Charlie was their favorite, their golden boy, their reason to live. After he was born, Stuart was forgotten. His resentment festered.
“Charlie’s so smart, much smarter than Stuart,” his mother always said.
“Finally, a perfect child,” his father always replied.
Climbing onto the shack roof was mostly Charlie’s idea. Stuart never touched him. He merely jiggled the plank and watched as Charlie lay broken on the ground. “An accident,” they said. For Stuart, there have been 34 accidents since.
The door to the restroom squeaks open. “Detective, there’s been another murder that fits the pattern,” says his captain.
Stuart washes his hands and replies, “I know. I’ll be right there.”
The police presence briefly spoils the Everglades’ natural beauty, but in the face of death, nature lives on. Alligator eyes watch. A heron perches nearby. Detectives Stuart Leale and Henri Archer linger over the man’s body, speculating.
“Looks like the work of the Everglades Butcher,” Detective Archer says. “No I.D. without the fingers or teeth.”
Detective Leale squats beside the man, attempting to regain his composure. Furious, he says, “Trust me. This is a copycat.” He nervously scans the boardwalk, troubled by the fact that the woman’s body he dumped here last night is gone, replaced with her husband’s.

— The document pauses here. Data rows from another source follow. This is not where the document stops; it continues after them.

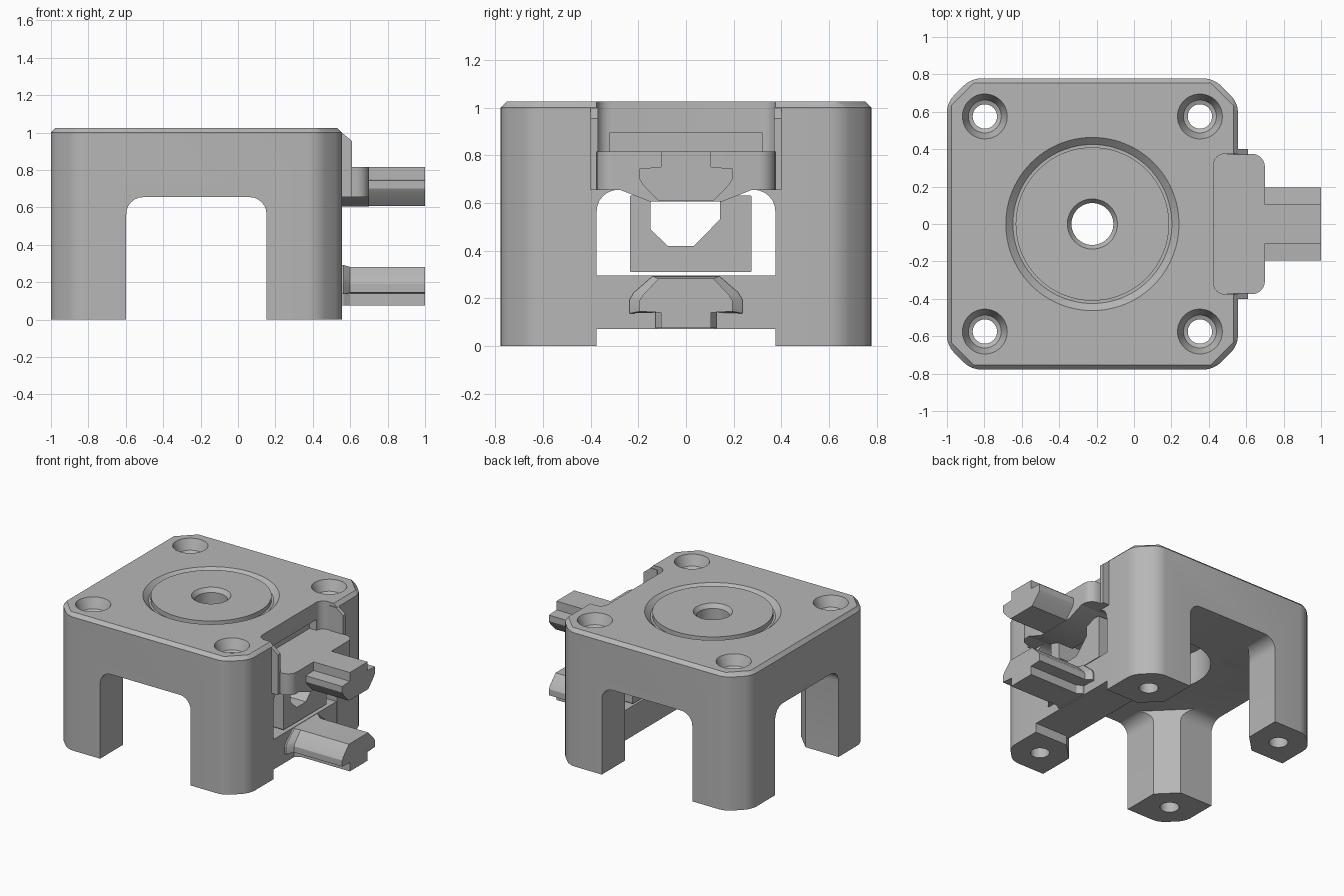
import bpy, bmesh, math
from mathutils import Vector

old = bpy.data.objects.get("Cube")
if old:
    bpy.data.objects.remove(old, do_unlink=True)

grey = bpy.data.materials.new("plain grey")
grey.use_nodes = True
grey.diffuse_color = (0.47, 0.47, 0.47, 1)
grey.node_tree.nodes["Principled BSDF"].inputs["Base Color"].default_value = (0.47, 0.47, 0.47, 1)

CX = -0.2225          # middle of the housing
HALF, TOP, CEIL, LEG = 0.7785, 1.025, 0.655, 0.375
CORNERS = [(CX + sx * 0.575, sy * 0.575) for sx in (-1, 1) for sy in (-1, 1)]


def make(name, bm):
    bmesh.ops.recalc_face_normals(bm, faces=bm.faces)
    mesh = bpy.data.meshes.new(name)
    bm.to_mesh(mesh)
    bm.free()
    ob = bpy.data.objects.new(name, mesh)
    bpy.context.collection.objects.link(ob)
    mesh.materials.append(grey)
    return ob


def loft(name, sections):
    """Join equal-length rings of points and cap both ends."""
    bm = bmesh.new()
    rings = [[bm.verts.new(p) for p in s] for s in sections]
    n = len(rings[0])
    for a, b in zip(rings, rings[1:]):
        for i in range(n):
            j = (i + 1) % n
            bm.faces.new((a[i], a[j], b[j], b[i]))
    bm.faces.new(rings[0])
    bm.faces.new(rings[-1])
    return make(name, bm)


def place(axis, p, d):
    a, b = p
    return {"x": (d, a, b), "y": (a, d, b), "z": (a, b, d)}[axis]


def prism(name, pts, axis, lo, hi):
    return loft(name, [[place(axis, p, d) for p in pts] for d in (lo, hi)])


def lathe(name, profile, cx, cy, seg=64):
    """Closed (radius, z) outline spun around a vertical axis."""
    bm = bmesh.new()
    rings = []
    for r, z in profile:
        rings.append([bm.verts.new((cx + r * math.cos(t), cy + r * math.sin(t), z))
                      for t in (2 * math.pi * i / seg for i in range(seg))])
    for a, b in zip(rings, rings[1:] + rings[:1]):
        for i in range(seg):
            j = (i + 1) % seg
            bm.faces.new((a[i], a[j], b[j], b[i]))
    return make(name, bm)


def plug(name, profile, cx, cy, seg=48):
    """Solid stack of discs given by (radius, z)."""
    angles = [2 * math.pi * i / seg for i in range(seg)]
    return loft(name, [[(cx + r * math.cos(t), cy + r * math.sin(t), z) for t in angles]
                       for r, z in profile])


def rounded(x0, x1, y0, y1, r, steps=6):
    pts = []
    for cx, cy, start in ((x1 - r, y1 - r, 0), (x0 + r, y1 - r, 90),
                          (x0 + r, y0 + r, 180), (x1 - r, y0 + r, 270)):
        for i in range(steps + 1):
            t = math.radians(start + 90 * i / steps)
            pts.append((cx + r * math.cos(t), cy + r * math.sin(t)))
    return pts


def boolean(ob, others, op="DIFFERENCE"):
    for other in others:
        mod = ob.modifiers.new(op, "BOOLEAN")
        mod.operation, mod.object, mod.solver = op, other, "EXACT"
        bpy.context.view_layer.objects.active = ob
        bpy.ops.object.modifier_apply(modifier=mod.name)
        bpy.data.objects.remove(other, do_unlink=True)


def outline(h, c, z):
    """Square with cut corners."""
    k = h - c
    return [(CX + x, y, z) for x, y in ((h, -k), (h, k), (k, h), (-k, h),
                                        (-h, k), (-h, -k), (-k, -h), (k, -h))]


# Housing: block with cut corners and a chamfered top rim
housing = loft("housing", [outline(HALF, 0.13, 0), outline(HALF, 0.13, TOP - 0.025),
                           outline(HALF - 0.025, 0.12, TOP)])
bev = housing.modifiers.new("corner rounding", "BEVEL")
bev.width, bev.segments, bev.limit_method, bev.angle_limit = 0.05, 4, "ANGLE", math.radians(30)
group = housing.vertex_groups.new(name="uprights")
bev.limit_method = "WEIGHT"
weights = housing.data.attributes.new("bevel_weight_edge", "FLOAT", "EDGE")
for e in housing.data.edges:
    a, b = (housing.data.vertices[v].co for v in e.vertices)
    weights.data[e.index].value = 1.0 if abs(a.z - b.z) > 0.5 else 0.0
housing.vertex_groups.remove(group)
bpy.context.view_layer.objects.active = housing
bpy.ops.object.modifier_apply(modifier=bev.name)

# Tunnels through both directions, leaving four legs with eased inner corners
diag = 2 * LEG + 0.13
cuts = [
    prism("tunnel_y", rounded(CX - LEG, CX + LEG, -0.5, CEIL, 0.09), "y", -2, 2),
    prism("tunnel_x", rounded(-LEG, LEG, -0.5, CEIL, 0.09), "x", -2, 2),
    prism("leg_easing", [(CX + diag, 0), (CX, diag), (CX - diag, 0), (CX, -diag)], "z", -0.5, CEIL - 0.002),
]
# Screw holes with countersinks
for x, y in CORNERS:
    cuts.append(plug("screw_hole", [(0.065, -0.1), (0.065, 0.94), (0.088, 0.95),
                                    (0.12, TOP), (0.12, 1.1)], x, y))
# Ring groove, centre bore and underside recess
cuts.append(lathe("ring_groove", [(0.41, 1.1), (0.41, 0.99), (0.425, 0.99),
                                  (0.463, TOP), (0.463, 1.1)], CX, 0, 96))
cuts.append(plug("centre_bore", [(0.112, 0.5), (0.112, 0.995), (0.134, TOP), (0.134, 1.1)], CX, 0))
cuts.append(plug("under_recess", [(0.35, 0.5), (0.35, 0.9)], CX, 0, 64))
# Pocket above the shelf, with an undercut slot
cuts.append(prism("pocket", rounded(0.425, 0.9, -LEG, LEG, 0.06), "z", 0.815, 1.2))
cuts.append(prism("slot", [(-0.32, 0.815), (0.32, 0.815), (0.32, 0.895), (-0.32, 0.895)], "x", 0.37, 0.5))
boolean(housing, cuts)

# Shelf standing out of the pocket
shelf = prism("upper_shelf", rounded(0.40, 0.70, -LEG, LEG, 0.07), "z", CEIL, 0.815)
keel = prism("upper_keel", [(-0.29, 0.66), (-0.15, 0.605), (0.15, 0.605), (0.29, 0.66)], "x", 0.42, 0.70)

# Cheeks either side of the pocket
cheek_side = [(0.5, CEIL), (0.61, CEIL), (0.61, 0.955), (0.555, 1.0), (0.5, 1.0)]
cheeks = [prism(n, cheek_side, "y", *sorted((s * 0.37, s * 0.40)))
          for n, s in (("left_cheek", 1), ("right_cheek", -1))]

# T-shaped rails, the lower one upside down
half = [(0.105, 0.815), (0.105, 0.75), (0.195, 0.745), (0.195, 0.70), (0.18, 0.675), (0.115, 0.608)]
rail = half + [(-y, z) for y, z in reversed(half)]
upper_rail = prism("upper_rail", rail, "x", 0.66, 1.0)
low = [(y, 0.89 - z) for y, z in rail]
wide = [(y * 1.22, max(0.075, min(0.292, 0.18 + (z - 0.18) * 1.25)) if abs(y) > 0.11 else z)
        for y, z in low]
lower_rail = loft("lower_rail", [[(x, y, z) for y, z in s]
                                 for x, s in ((0.54, wide), (0.565, wide), (0.60, low), (1.0, low))])

# Cross bar between the legs under the rail
cross_bar = prism("cross_bar", [(0.25, 0.07), (0.553, 0.07), (0.553, 0.295), (0.25, 0.295)],
                  "y", -0.40, 0.40)

# Socket block behind the rails
socket = prism("socket_block", rounded(-0.235, 0.275, 0.31, 0.632, 0.004, 1), "x", 0.25, 0.54)
boolean(socket, [prism("socket_cut", [(-0.15, 0.62), (-0.15, 0.49), (-0.077, 0.42), (0.033, 0.42),
                                      (0.142, 0.53), (0.142, 0.62)], "x", 0, 1)])

# Smooth rounded surfaces, crisp edges
bpy.ops.object.select_all(action="DESELECT")
for ob in [housing, shelf, keel, upper_rail, lower_rail, cross_bar, socket] + cheeks:
    ob.select_set(True)
bpy.context.view_layer.objects.active = housing
bpy.ops.object.shade_smooth_by_angle(angle=math.radians(30))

Forty-eight years since Stuart’s first accident, as he calls them. With Charlie, he’d been inexperienced. His parents suspected him, feared him. Their solution – boarding school – the very place Stuart learned the art of precision, patience.
At 18, he returned home to demonstrate his expertise on his parents. Local police said the elevator malfunctioned, another tragic accident for the Leale family.
Now, he stares at the evidence bag in disbelief. His partner Archer asks, “Leale, why’d the victim have your business card in his mouth?”
Stuart hears the accusation in Archer’s words, just like his parents’, so long ago.
Part 4: Copycat
The copycat killer watches Detective Leale nervously pace the crime scene. Leale’s clearly shocked to see his own victim is gone, his lovely Diana, whom he spent days torturing and grooming for this moment. The clever detective relishes in constructing a flawless crime, then playing the hero chasing monsters, but this isn’t the limelight he anticipated.
“Worked perfectly!” Copycat whispers, thrilled by how the body swap and Leale’s business card created mistrust on both sides. Suspicion hangs in the air.
Copycat catches Leale’s eyes, a fleeting look that triggers disappointment. No connection yet, but soon the detective will learn to appreciate.
Click on the badge to read the other stories: